Problem description: Please report each line of the data below that contains "bmesh".
==== Exercise material
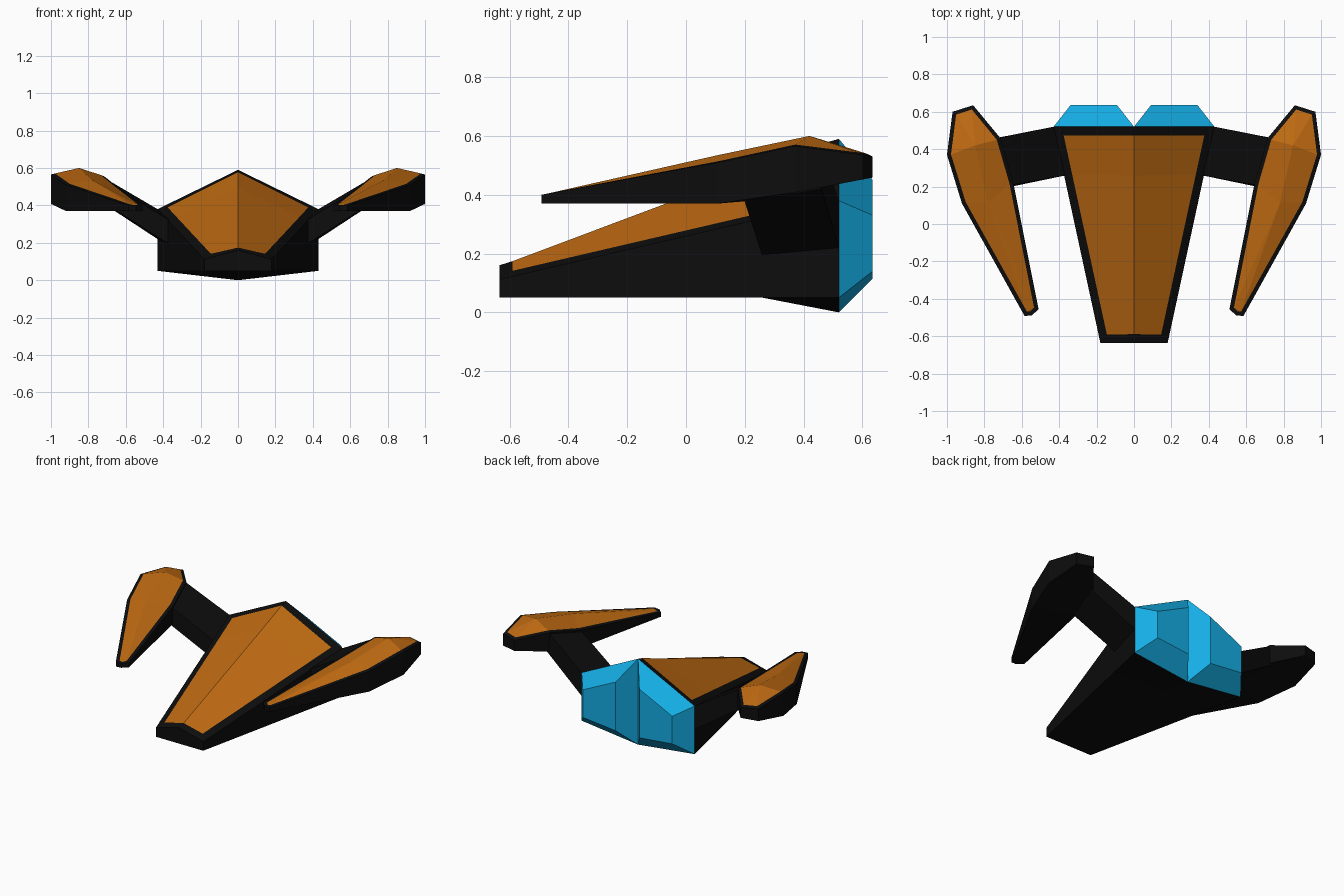
import bpy
import bmesh

cube = bpy.data.objects.get("Cube")
if cube:
    bpy.data.objects.remove(cube, do_unlink=True)


def material(name, rgb):
    m = bpy.data.materials.new(name)
    m.use_nodes = True
    color = (*rgb, 1.0)
    m.diffuse_color = color
    m.node_tree.nodes["Principled BSDF"].inputs["Base Color"].default_value = color
    return m


black = material("hull_black", (0.004, 0.004, 0.004))
orange = material("panel_orange", (0.52, 0.145, 0.006))
cyan = material("engine_cyan", (0.007, 0.42, 0.78))


def build(name, points, faces, mats, panel_faces=(), border=0.0, mirror=False):
    """Make a mesh, optionally with an inset panel in the second material."""
    bm = bmesh.new()
    verts = [bm.verts.new(p) for p in points]
    made = [bm.faces.new([verts[i] for i in f]) for f in faces]
    bmesh.ops.recalc_face_normals(bm, faces=bm.faces)
    if panel_faces:
        panel = [made[i] for i in panel_faces]
        bmesh.ops.inset_region(bm, faces=panel, thickness=border,
                               use_boundary=True, use_even_offset=True)
        for f in panel:
            f.material_index = 1
    mesh = bpy.data.meshes.new(name)
    bm.to_mesh(mesh)
    bm.free()
    for m in mats:
        mesh.materials.append(m)
    obj = bpy.data.objects.new(name, mesh)
    bpy.context.scene.collection.objects.link(obj)
    if mirror:
        obj.modifiers.new("mirror", "MIRROR").use_mirror_merge = False
    return obj


# Central hull: six-sided sections lofted from nose to stern
NOSE, STERN = -0.635, 0.52


def section(y, keel):
    t = (y - NOSE) / (STERN - NOSE)
    w = 0.18 + 0.25 * t
    shoulder = 0.112 + 0.268 * t
    ridge = 0.16 + 0.43 * t
    return [(0, y, keel), (w, y, 0.05), (w, y, shoulder),
            (0, y, ridge), (-w, y, shoulder), (-w, y, 0.05)]


hull_points = section(NOSE, 0.05) + section(0.26, 0.05) + section(STERN, 0.0)
hull_faces, roof = [], []
for ring in (0, 6):
    for i in range(6):
        j = (i + 1) % 6
        if i in (2, 3):
            roof.append(len(hull_faces))
        hull_faces.append((ring + i, ring + j, ring + 6 + j, ring + 6 + i))
hull_faces += [tuple(range(6)), tuple(range(12, 18))]
build("hull", hull_points, hull_faces, [black, orange], roof, 0.048)

# Engine blocks: tapered caps on each half of the stern
base = [(0, 0.0), (0.43, 0.05), (0.43, 0.38), (0, 0.59)]
cap = [(0.09, 0.115), (0.34, 0.14), (0.34, 0.33), (0.09, 0.45)]
engine_points = [(x, STERN, z) for x, z in base] + [(x, 0.635, z) for x, z in cap]
box_sides = [(i, (i + 1) % 4, (i + 1) % 4 + 4, i + 4) for i in range(4)]
build("engine", engine_points, box_sides + [(4, 5, 6, 7)], [cyan], mirror=True)

# Pylons: slanted struts from hull to side pods
pylon_points = [
    (0.365, 0.26, 0.19), (0.43, 0.52, 0.22), (0.43, 0.52, 0.38), (0.365, 0.26, 0.32),
    (0.655, 0.20, 0.375), (0.735, 0.46, 0.42), (0.72, 0.46, 0.55), (0.65, 0.21, 0.49)]
build("pylon", pylon_points, box_sides + [(0, 1, 2, 3), (4, 5, 6, 7)],
      [black], mirror=True)

# Side pods: outline with a ridged top and a floor that rises at the rear
rim = [(0.51, -0.455, 0.40), (0.545, -0.488, 0.40), (0.585, -0.492, 0.40),
       (0.92, 0.11, 0.51), (1.0, 0.37, 0.565), (0.97, 0.60, 0.535),
       (0.86, 0.635, 0.53), (0.715, 0.46, 0.555), (0.645, 0.22, 0.50)]
n = len(rim)
ridge = [(0.85, 0.42, 0.60), (0.78, 0.11, 0.535)]
floor = [(x, y, 0.37 + 0.19 * max(0.0, y - 0.17)) for x, y, _ in rim]
A, B, F = n, n + 1, n + 2
top = [(0, 1, 2), (0, 2, B), (2, 3, B), (0, B, 8), (3, 4, A, B),
       (8, B, A, 7), (4, 5, A), (5, 6, A), (6, 7, A)]
walls = [(i, (i + 1) % n, F + (i + 1) % n, F + i) for i in range(n)]
under = [tuple(F + i for i in (0, 1, 2, 3, 8)),
         tuple(F + i for i in (3, 4, 5, 6, 7, 8))]
build("side_pod", rim + ridge + floor, top + walls + under, [black, orange],
      range(len(top)), 0.022, mirror=True)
========
Written response:
import bmesh
    bm = bmesh.new()
    bmesh.ops.recalc_face_normals(bm, faces=bm.faces)
        bmesh.ops.inset_region(bm, faces=panel, thickness=border,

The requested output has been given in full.